Exercise prompt: Scan the material and copy every line in which "import" appears.

Input:
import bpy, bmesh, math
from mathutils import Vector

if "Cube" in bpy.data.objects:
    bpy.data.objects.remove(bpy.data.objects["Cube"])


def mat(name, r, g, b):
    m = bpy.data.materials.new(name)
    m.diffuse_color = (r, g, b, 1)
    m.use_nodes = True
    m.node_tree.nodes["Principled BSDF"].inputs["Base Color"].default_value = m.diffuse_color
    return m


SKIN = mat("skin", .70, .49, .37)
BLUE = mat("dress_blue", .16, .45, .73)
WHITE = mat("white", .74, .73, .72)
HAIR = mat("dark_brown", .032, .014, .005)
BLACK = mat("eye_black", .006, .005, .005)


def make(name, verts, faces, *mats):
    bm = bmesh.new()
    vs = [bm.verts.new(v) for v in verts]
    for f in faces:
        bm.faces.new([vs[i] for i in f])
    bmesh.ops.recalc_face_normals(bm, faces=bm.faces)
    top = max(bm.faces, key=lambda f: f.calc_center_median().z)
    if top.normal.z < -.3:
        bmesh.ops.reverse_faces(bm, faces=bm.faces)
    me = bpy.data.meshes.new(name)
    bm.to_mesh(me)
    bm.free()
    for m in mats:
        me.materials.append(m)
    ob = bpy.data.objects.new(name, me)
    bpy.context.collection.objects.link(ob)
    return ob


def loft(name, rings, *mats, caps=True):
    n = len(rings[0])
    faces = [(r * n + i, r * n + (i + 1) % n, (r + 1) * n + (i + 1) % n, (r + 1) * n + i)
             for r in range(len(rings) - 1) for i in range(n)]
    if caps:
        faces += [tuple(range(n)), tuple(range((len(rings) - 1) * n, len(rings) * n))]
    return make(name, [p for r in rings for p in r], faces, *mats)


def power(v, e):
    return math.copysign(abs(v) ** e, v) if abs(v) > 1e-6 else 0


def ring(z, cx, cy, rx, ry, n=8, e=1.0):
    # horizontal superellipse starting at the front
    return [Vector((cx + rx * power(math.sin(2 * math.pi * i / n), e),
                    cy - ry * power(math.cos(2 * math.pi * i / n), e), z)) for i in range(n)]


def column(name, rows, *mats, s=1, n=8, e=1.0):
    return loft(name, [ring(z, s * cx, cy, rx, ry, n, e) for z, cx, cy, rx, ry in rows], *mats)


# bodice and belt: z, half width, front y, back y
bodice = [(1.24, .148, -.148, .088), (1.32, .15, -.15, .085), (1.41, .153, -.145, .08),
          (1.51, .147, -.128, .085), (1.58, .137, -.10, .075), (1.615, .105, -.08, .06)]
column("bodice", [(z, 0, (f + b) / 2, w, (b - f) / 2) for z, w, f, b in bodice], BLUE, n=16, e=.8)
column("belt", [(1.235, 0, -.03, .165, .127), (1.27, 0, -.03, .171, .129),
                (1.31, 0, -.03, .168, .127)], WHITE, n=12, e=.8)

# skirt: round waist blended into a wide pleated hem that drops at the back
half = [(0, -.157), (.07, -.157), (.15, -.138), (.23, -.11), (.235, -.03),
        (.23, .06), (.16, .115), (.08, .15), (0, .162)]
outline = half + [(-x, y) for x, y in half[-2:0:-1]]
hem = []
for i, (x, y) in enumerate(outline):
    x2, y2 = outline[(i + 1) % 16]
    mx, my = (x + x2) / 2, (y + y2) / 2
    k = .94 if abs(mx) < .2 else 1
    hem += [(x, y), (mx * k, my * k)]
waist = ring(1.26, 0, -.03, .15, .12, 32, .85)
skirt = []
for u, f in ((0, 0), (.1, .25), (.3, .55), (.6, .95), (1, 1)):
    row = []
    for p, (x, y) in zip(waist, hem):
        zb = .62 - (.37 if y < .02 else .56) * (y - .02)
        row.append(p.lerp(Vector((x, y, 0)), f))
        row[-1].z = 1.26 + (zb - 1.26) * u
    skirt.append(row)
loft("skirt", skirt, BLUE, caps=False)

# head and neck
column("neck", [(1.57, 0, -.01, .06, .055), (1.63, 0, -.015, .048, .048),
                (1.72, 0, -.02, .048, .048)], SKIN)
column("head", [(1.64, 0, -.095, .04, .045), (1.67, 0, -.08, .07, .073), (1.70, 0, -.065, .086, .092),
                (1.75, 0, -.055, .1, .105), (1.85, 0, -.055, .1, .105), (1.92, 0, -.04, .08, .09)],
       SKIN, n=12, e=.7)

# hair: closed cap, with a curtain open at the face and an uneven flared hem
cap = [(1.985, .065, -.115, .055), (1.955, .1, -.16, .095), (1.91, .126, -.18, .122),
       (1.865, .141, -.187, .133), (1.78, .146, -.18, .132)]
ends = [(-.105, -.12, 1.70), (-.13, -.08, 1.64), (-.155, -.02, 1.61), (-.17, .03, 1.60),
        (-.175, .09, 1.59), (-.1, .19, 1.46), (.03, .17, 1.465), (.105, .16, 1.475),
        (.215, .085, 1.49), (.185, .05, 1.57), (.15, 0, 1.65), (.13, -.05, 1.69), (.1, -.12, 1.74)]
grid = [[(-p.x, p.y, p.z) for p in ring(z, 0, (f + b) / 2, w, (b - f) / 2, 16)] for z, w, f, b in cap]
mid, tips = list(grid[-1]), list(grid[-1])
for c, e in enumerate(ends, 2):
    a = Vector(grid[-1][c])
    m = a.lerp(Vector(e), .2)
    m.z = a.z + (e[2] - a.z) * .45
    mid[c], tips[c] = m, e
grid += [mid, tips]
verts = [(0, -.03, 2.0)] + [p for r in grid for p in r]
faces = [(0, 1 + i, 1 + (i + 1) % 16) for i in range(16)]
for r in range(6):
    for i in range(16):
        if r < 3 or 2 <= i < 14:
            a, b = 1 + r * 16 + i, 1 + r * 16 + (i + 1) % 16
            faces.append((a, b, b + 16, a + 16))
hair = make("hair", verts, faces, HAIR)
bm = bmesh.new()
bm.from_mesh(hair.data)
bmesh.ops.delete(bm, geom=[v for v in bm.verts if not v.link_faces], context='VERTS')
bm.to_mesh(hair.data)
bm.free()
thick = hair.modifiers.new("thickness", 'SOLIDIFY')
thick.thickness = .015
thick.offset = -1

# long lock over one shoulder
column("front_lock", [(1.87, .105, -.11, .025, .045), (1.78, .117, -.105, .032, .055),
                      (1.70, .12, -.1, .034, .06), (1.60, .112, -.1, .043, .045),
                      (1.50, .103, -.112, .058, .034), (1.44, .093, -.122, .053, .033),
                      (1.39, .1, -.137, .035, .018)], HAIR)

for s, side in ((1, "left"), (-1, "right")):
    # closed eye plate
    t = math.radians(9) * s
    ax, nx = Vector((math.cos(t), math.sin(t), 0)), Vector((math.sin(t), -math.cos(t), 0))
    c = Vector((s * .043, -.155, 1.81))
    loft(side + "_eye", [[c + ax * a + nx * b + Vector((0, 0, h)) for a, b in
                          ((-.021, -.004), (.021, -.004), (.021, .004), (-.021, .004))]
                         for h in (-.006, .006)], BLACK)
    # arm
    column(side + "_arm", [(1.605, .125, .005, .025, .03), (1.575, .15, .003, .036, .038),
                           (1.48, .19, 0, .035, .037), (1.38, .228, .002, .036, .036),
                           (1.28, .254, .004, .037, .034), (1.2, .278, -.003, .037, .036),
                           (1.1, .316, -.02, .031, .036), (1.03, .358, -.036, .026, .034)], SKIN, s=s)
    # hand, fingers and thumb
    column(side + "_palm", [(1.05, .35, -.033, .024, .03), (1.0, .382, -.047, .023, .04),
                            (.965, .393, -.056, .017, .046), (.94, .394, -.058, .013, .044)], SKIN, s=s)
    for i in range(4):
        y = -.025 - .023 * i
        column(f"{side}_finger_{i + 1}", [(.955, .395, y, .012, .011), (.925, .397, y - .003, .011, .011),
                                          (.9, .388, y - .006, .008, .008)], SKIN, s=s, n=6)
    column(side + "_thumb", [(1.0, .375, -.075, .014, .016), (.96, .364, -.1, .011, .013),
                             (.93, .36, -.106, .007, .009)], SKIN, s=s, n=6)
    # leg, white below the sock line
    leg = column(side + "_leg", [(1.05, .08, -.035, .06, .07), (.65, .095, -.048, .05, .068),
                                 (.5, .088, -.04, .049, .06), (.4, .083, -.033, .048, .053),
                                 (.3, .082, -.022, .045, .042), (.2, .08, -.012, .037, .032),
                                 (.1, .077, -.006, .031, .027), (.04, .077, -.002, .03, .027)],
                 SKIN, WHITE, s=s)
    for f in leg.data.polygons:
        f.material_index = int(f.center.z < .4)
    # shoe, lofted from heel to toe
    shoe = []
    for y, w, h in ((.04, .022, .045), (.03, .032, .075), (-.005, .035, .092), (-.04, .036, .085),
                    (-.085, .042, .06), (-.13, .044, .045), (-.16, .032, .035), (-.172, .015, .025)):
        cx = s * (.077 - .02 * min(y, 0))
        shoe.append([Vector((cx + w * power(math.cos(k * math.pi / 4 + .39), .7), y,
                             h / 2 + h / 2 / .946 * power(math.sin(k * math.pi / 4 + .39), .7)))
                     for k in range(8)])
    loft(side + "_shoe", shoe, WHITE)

Written solution:
import bpy, bmesh, math
from mathutils import Vector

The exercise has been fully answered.